Seven lifestyle changes to reduce your risk of breast cancer
What is breast cancer?
Breast cancer is a disease where cancerous cells form in the tissues of a breast. It’s the second most common type of cancer for people with breasts in the United States.
While those with a family history of breast cancer are considered higher risk, only 10% of individuals diagnosed with breast cancer have a family history of the disease. Because of this, breast cancer prevention is important for everyone—not just those with a family history of breast cancer.
Is breast cancer preventable? Science says it may be.
Cancer is a group of related diseases that are affected by genes, lifestyle, and the environment around us. While factors like family history can’t be changed, it is possible to implement lifestyle changes and other protective measures that can lower your risk for cancers like breast cancer.
Lifestyle changes may lower risk factors—even for individuals who are already at high risk. Leading a healthy lifestyle can help protect your overall health and may help reduce your risk for cancers like breast cancer.
Seven lifestyle protective factors that may help prevent breast cancer.
Reduce alcohol and eliminate smoking.
As your consumption increases, so does your risk. Limit yourself to no more than one drink a day. Similarly, smoking increases your risk factors for cancer.
Maintain a healthy weight.
Eating a wide variety of healthy foods, staying active, and getting your Z’s are a great place to start. If you find it challenging to maintain a healthy weight or are concerned that you may have an eating disorder, schedule an appointment with your primary care physician.
Breast cancer can be prevented by maintaining a healthy weight and getting regular physical activity. Aim for a mix of cardio to increase your heart rate, and strength training to help strengthen your muscles. If you have trouble motivating yourself to be active, consider adopting a rescue dog or joining a local fitness club.
Northern Colorado is home to fantastic hiking, biking, and fishing.

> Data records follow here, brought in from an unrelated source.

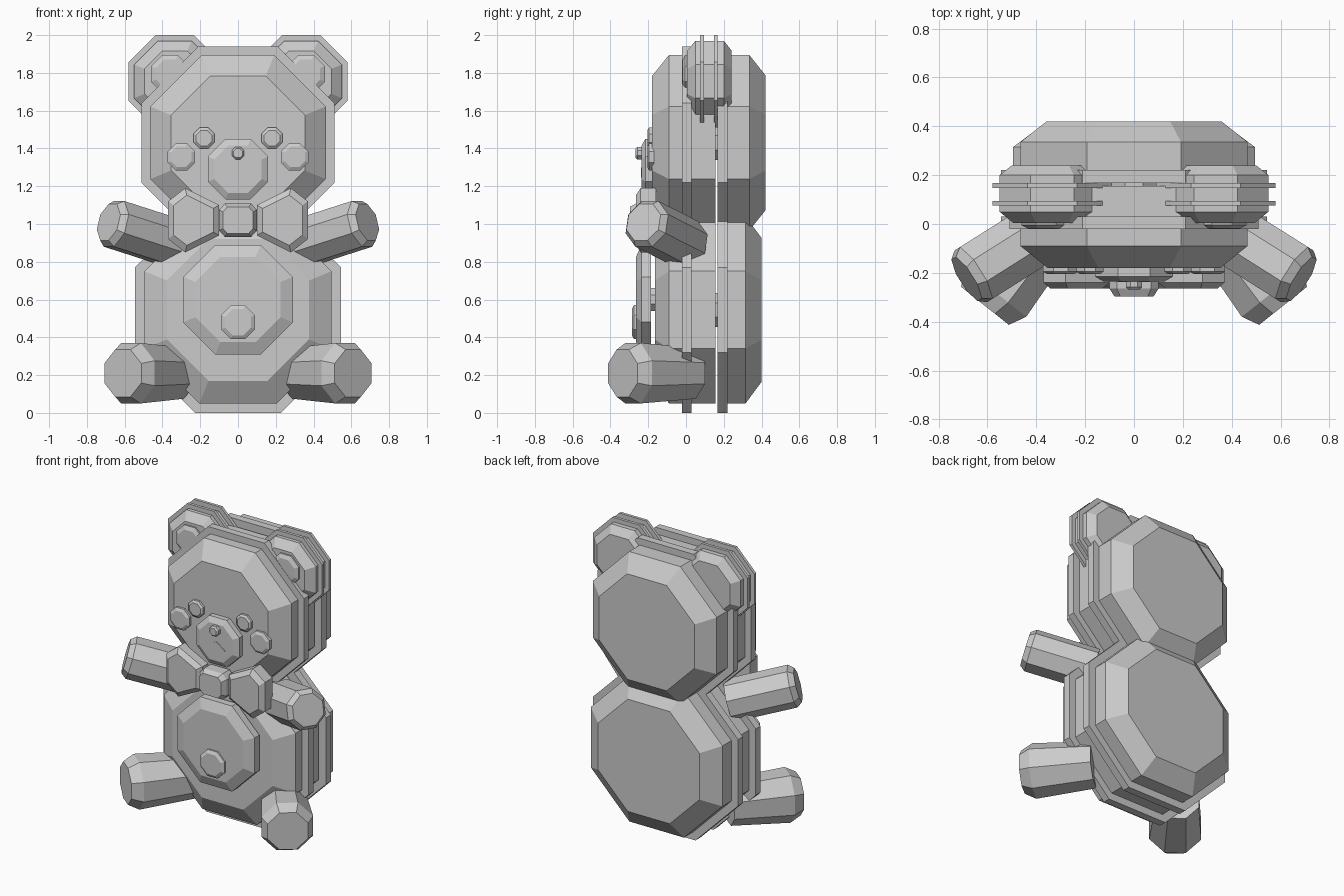
import bpy, bmesh, math
from mathutils import Matrix, Vector

cube = bpy.data.objects.get("Cube")
if cube:
    bpy.data.objects.remove(cube, do_unlink=True)

grey = bpy.data.materials.new("soft_grey")
grey.use_nodes = True
grey.diffuse_color = (0.6, 0.6, 0.6, 1)
grey.node_tree.nodes["Principled BSDF"].inputs["Base Color"].default_value = (0.6, 0.6, 0.6, 1)

# Regular octagon with flat sides at distance one from its centre
OCT = [Vector((math.cos(a), math.sin(a))) / math.cos(math.pi / 8)
       for a in (math.pi / 8 + i * math.pi / 4 for i in range(8))]


def loft(name, outline, rings, matrix):
    """Flat-faced solid: the outline repeated at each (depth, scale)."""
    bm = bmesh.new()
    n = len(outline)
    loops = [[bm.verts.new(matrix @ Vector((p[0] * s, p[1] * s, d))) for p in outline]
             for d, s in rings]
    bm.faces.new(loops[0])
    bm.faces.new(loops[-1])
    for a, b in zip(loops, loops[1:]):
        for i in range(n):
            j = (i + 1) % n
            bm.faces.new((a[i], a[j], b[j], b[i]))
    bmesh.ops.recalc_face_normals(bm, faces=bm.faces[:])
    mesh = bpy.data.meshes.new(name)
    bm.to_mesh(mesh)
    bm.free()
    mesh.materials.append(grey)
    obj = bpy.data.objects.new(name, mesh)
    bpy.context.collection.objects.link(obj)
    return obj


def slab(name, x, z, rings, outline=OCT):
    """Solid stacked along y, drawn in the xz plane."""
    m = Matrix(((1, 0, 0, x), (0, 0, 1, 0), (0, 1, 0, z), (0, 0, 0, 1)))
    return loft(name, outline, rings, m)


def limb(name, tip, direction, rings):
    """Octagonal limb running inward from its tip."""
    d = Vector(direction).normalized()
    side = d.cross(Vector((0, 0, 1))).normalized()
    up = side.cross(d)
    m = Matrix((side, up, -d)).transposed().to_4x4()
    return loft(name, OCT, rings, Matrix.Translation(tip) @ m)


def stack(name, z, radius, rim, front, back):
    """Front shell, back shell, two rims and the peg that joins them."""
    slab(name + "_front", 0, z, [(front, radius * .76), (-.09, radius), (.155, radius)])
    slab(name + "_back", 0, z, [(.17, radius), (back - .085, radius), (back, radius * .77)])
    slab(name + "_peg", 0, z, [(.1, .09), (.2, .09)])
    slab(name + "_front_rim", 0, z, [(-.02, rim), (.03, rim)])
    slab(name + "_back_rim", 0, z, [(.168, rim), (.22, rim)])


# Body and head
stack("body", .545, .495, .545, -.165, .40)
stack("head", 1.43, .465, .51, -.18, .42)

# Belly and navel
slab("belly_peg", 0, .6, [(-.2, .06), (-.15, .06)])
slab("belly_patch", 0, .6, [(-.265, .225), (-.235, .29), (-.185, .29)])
slab("navel", 0, .48, [(-.287, .07), (-.275, .09), (-.25, .09)])

# Muzzle, nose and mouth
slab("muzzle", 0, 1.29, [(-.235, .125), (-.215, .16), (-.17, .16)])
slab("nose", 0, 1.375, [(-.268, .024), (-.258, .033), (-.22, .033)])

# Bow tie
slab("bow_knot", 0, 1.02, [(-.297, .8), (-.265, 1), (-.19, 1)],
     [(-.1, -.055), (-.07, -.088), (.07, -.088), (.1, -.055),
      (.1, .055), (.07, .088), (-.07, .088), (-.1, .055)])
LOBE = [(-.14, -.08), (.04, -.17), (.13, -.1), (.13, .1), (.04, .17), (-.14, .08)]

for side, s in (("left", 1), ("right", -1)):
    # Bow lobe and mouth stroke
    slab(side + "_bow_lobe", s * .24, 1.02, [(-.265, .78), (-.24, 1), (-.16, 1)],
         [(s * x, z) for x, z in LOBE])
    slab(side + "_mouth", 0, 1.29, [(-.238, 1), (-.232, 1)],
         [(0, 0), (0, .008), (s * .065, -.037), (s * .065, -.045)])

    # Eye and brow discs
    for part, x, z, r in (("eye", .3, 1.355, .072), ("brow", .18, 1.455, .055)):
        slab(f"{side}_{part}", s * x, z, [(-.205, r * .75), (-.195, r), (-.17, r)])

    # Ear with two rims and an inner disc
    x, z = s * .335, 1.755
    slab(side + "_ear", x, z, [(.005, .16), (.05, .215), (.2, .215), (.24, .165)])
    for part, y in (("front", .075), ("back", .148)):
        slab(f"{side}_ear_{part}_rim", x, z, [(y, .245), (y + .02, .245)])
    slab(side + "_inner_ear", s * .36, 1.795, [(-.018, .075), (-.005, .1), (.03, .1)])

    # Arm and leg
    limb(side + "_arm", (s * .685, -.225, 1.01), (s * .84, -.53, .27),
         [(0, .1), (.035, .125), (.44, .125)])
    limb(side + "_leg", (s * .61, -.335, .21), (s * .62, -.78, 0),
         [(0, .125), (.07, .16), (.45, .135)])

Check out some AFM-approved activities here.
Limit postmenopausal hormone therapy.
Talk to your doctor about the risks and benefits of hormone therapy, and if you do opt for hormone therapy, aim for low-dose options.
Eat a healthy diet.
October is Breast Cancer Awareness Month, and it’s also the start of harvest season—there’s no better time to eat local, fresh, and healthy foods. Prioritize a diet rich in plant-based foods, whole grains, legumes, and nuts, and try to reduce or eliminate red meats, processed foods, and refined sugars. This may mean eating at home instead of eating out, and packing a healthy meal to bring to work. And be sure to drink plenty of water.
Prioritize your mental health and wellbeing.
Staying healthy and active starts with good mental health. Consider incorporating stress reduction techniques into your daily routine, and talk to your primary care physician if you struggle with depression, anxiety, or mood regulation.
Stay on top of your breast exams.
While incorporating healthy lifestyle techniques can reduce your risk for cancer, you still need to stay proactive about scheduling regular exams. Exams like the 3D mammograms offered at Associates at Family Medicine a member of Village Medical have even been found to detect breast cancer earlier than traditional mammograms. Here are some general guidelines from the National Breast Cancer Foundation on what exams to schedule, and how often.
|Mammogram||Yearly||40+, or 10 years before a relative was diagnosed with breast cancer|
What does the future look like for breast cancer?
New ways to prevent cancer are being studied. Scientists, doctors, and researchers are examining the use of things like risk-reducing surgery and medicine to treat pre-cancerous conditions. Until these options are widely understood and available, it’s important to reduce your risk factors and increase your protective factors.
Schedule your well-woman exam today at Associates in Family Medicine – A member of Village Medical
According to the American Cancer Society, when breast cancer is detected early and in a localized stage, the 5-year survival rate is 99%. So even if you live a life relatively free of risk factors, it’s important to stay vigilant in detecting breast cancer. Check your breasts frequently for changes in your breasts or new lumps and speak with your doctor about your timeline for screenings and mammograms.